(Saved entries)
···

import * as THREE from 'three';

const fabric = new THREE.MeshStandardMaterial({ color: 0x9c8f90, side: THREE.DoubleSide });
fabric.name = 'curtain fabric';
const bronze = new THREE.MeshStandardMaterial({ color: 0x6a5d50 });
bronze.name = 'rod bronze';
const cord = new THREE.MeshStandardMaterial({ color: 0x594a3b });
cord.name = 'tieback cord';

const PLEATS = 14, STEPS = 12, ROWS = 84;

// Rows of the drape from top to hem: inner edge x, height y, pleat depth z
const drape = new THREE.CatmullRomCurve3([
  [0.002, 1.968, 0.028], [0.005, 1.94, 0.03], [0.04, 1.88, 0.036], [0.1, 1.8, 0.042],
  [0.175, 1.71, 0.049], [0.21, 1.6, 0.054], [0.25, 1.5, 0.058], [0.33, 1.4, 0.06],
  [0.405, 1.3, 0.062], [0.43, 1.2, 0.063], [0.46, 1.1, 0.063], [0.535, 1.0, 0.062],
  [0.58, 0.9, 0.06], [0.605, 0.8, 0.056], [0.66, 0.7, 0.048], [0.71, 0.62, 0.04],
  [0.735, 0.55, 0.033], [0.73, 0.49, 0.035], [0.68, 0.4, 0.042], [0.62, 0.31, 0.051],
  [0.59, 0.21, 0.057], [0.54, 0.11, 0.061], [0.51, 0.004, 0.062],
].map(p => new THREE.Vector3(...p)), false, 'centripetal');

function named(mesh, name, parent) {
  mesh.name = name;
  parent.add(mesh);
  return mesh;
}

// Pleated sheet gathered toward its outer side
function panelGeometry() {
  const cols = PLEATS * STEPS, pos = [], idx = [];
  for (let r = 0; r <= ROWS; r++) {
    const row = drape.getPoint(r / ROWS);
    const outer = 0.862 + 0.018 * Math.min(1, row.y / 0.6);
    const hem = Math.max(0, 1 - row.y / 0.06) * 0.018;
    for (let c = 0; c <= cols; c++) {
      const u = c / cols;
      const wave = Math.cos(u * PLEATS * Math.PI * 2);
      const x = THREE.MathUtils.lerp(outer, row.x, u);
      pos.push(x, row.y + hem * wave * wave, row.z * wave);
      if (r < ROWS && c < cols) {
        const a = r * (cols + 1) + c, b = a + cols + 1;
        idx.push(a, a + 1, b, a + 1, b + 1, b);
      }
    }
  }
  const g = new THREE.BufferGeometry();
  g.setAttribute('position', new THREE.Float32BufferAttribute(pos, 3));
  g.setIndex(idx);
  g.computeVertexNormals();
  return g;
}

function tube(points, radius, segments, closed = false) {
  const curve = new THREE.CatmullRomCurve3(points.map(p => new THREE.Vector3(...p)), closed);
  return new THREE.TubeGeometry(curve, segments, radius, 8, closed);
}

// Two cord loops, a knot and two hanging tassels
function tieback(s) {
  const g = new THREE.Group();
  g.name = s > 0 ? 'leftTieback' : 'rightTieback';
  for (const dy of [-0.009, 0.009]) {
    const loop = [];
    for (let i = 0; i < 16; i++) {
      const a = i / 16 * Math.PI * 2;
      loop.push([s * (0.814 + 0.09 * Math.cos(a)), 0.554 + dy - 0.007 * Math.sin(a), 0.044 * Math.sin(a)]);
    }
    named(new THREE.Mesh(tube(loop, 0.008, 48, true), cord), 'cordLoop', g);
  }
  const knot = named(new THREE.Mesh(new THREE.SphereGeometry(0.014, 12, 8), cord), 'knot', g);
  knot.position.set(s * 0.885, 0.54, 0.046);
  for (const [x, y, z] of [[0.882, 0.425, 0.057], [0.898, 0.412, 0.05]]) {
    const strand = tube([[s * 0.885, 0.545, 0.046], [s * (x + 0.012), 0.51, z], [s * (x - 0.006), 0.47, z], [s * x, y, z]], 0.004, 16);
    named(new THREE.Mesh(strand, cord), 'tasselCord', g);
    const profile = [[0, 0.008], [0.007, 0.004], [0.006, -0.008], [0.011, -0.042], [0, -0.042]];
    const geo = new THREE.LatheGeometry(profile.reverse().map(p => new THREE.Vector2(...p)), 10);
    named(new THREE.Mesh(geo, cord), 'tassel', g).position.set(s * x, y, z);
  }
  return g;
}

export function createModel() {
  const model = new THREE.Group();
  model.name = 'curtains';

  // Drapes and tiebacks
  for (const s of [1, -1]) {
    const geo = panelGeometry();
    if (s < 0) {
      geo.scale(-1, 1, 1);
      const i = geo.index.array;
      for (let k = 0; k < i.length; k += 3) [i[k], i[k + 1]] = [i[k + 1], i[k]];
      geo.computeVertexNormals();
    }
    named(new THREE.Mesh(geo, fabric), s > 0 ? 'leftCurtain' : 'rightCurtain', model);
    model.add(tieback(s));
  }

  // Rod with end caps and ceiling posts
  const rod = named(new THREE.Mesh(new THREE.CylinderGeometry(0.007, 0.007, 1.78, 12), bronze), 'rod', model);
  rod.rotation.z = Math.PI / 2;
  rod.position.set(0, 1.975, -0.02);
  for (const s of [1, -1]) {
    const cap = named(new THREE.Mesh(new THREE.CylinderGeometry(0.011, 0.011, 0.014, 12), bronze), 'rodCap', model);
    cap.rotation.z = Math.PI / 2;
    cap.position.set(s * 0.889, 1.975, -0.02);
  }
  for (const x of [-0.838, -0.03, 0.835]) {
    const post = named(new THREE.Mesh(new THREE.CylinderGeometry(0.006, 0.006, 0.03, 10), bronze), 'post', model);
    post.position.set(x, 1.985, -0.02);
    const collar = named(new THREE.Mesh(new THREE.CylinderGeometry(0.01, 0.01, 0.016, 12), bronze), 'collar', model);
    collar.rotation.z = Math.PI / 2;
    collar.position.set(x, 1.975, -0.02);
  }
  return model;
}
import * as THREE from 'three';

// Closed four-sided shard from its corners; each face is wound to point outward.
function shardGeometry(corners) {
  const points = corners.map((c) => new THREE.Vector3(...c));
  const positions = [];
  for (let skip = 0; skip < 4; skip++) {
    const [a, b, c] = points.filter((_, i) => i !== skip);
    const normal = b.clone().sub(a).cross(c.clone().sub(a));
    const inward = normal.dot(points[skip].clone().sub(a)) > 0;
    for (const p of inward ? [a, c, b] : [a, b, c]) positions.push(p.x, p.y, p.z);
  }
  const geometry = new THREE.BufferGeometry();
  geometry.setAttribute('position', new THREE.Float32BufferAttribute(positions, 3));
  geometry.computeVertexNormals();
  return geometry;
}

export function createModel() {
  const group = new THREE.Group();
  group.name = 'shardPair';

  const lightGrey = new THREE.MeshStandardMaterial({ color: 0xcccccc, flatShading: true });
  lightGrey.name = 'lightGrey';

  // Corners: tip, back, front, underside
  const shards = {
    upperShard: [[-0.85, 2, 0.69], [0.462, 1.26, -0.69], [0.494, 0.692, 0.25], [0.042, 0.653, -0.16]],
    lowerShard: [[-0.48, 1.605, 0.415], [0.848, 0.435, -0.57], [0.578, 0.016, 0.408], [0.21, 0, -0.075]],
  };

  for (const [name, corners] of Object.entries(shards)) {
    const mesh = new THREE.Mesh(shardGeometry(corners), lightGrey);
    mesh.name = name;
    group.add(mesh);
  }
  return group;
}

···

> [WHAT YOU ARE ASKED TO DO]: Match on "cols" and report each line of the data above that has it.

> [RESULT FOR THIS TASK]:
  const cols = PLEATS * STEPS, pos = [], idx = [];
    for (let c = 0; c <= cols; c++) {
      const u = c / cols;
      if (r < ROWS && c < cols) {
        const a = r * (cols + 1) + c, b = a + cols + 1;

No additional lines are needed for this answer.